[Plain-text document sources]
|---|

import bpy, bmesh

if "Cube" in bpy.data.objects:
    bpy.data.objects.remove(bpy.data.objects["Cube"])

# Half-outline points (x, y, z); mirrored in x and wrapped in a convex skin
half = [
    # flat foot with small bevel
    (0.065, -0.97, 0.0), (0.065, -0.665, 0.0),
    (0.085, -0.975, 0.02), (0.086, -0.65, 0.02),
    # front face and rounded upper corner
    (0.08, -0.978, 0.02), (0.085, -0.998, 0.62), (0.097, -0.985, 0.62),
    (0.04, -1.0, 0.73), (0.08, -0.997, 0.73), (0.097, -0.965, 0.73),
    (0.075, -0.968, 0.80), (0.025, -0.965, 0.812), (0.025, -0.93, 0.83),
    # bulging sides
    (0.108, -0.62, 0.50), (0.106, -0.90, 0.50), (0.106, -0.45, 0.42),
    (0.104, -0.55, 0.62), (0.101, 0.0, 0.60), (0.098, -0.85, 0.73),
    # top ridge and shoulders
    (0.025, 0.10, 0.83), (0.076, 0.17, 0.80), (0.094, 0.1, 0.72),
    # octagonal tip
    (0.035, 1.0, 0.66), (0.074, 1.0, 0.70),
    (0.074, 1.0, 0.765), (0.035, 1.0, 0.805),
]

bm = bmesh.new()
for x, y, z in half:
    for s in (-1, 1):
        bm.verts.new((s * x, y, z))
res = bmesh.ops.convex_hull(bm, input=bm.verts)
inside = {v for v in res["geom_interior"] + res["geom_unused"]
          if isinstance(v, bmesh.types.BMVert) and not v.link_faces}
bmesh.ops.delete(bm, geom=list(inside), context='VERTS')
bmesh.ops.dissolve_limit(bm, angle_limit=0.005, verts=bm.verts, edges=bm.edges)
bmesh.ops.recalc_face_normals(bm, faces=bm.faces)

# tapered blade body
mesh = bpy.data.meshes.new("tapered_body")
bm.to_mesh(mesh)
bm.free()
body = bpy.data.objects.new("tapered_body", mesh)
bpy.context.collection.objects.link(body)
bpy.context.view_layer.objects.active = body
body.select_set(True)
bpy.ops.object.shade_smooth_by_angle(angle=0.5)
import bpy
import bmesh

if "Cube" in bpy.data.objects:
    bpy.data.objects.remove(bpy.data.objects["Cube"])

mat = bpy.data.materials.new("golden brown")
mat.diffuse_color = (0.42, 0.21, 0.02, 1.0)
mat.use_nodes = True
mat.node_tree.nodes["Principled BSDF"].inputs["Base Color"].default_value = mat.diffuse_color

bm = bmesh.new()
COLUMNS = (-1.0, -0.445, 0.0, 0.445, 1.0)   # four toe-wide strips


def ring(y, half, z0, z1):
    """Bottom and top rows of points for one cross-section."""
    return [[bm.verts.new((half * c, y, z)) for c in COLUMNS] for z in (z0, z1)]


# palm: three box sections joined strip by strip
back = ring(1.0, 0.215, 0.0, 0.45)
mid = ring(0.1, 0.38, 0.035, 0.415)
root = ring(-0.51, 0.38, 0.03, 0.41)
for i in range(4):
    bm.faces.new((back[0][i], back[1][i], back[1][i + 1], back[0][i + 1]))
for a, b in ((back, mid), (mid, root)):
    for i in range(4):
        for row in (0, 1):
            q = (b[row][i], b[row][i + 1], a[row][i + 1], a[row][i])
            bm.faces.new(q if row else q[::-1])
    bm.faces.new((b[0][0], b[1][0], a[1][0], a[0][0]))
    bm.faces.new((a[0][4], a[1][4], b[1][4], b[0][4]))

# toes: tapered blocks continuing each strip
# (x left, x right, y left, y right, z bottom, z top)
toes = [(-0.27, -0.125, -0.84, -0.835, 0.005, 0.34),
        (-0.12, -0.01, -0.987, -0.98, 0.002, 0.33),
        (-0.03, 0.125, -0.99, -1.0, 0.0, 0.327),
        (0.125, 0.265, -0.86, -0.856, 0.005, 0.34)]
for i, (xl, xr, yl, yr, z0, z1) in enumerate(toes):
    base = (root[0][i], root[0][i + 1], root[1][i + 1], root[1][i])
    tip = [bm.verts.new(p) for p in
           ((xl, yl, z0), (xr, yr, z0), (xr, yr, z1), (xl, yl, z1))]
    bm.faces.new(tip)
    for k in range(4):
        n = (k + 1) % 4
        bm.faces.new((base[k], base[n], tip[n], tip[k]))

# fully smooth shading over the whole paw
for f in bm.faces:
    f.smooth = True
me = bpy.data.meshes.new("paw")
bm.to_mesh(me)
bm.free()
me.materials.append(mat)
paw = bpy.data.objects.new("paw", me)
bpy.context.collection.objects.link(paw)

|---|

* EXERCISE DESCRIPTION: Sift the data above for lines with "materials", then copy each one.

* ANSWER TO THE PROBLEM:
mat = bpy.data.materials.new("golden brown")
me.materials.append(mat)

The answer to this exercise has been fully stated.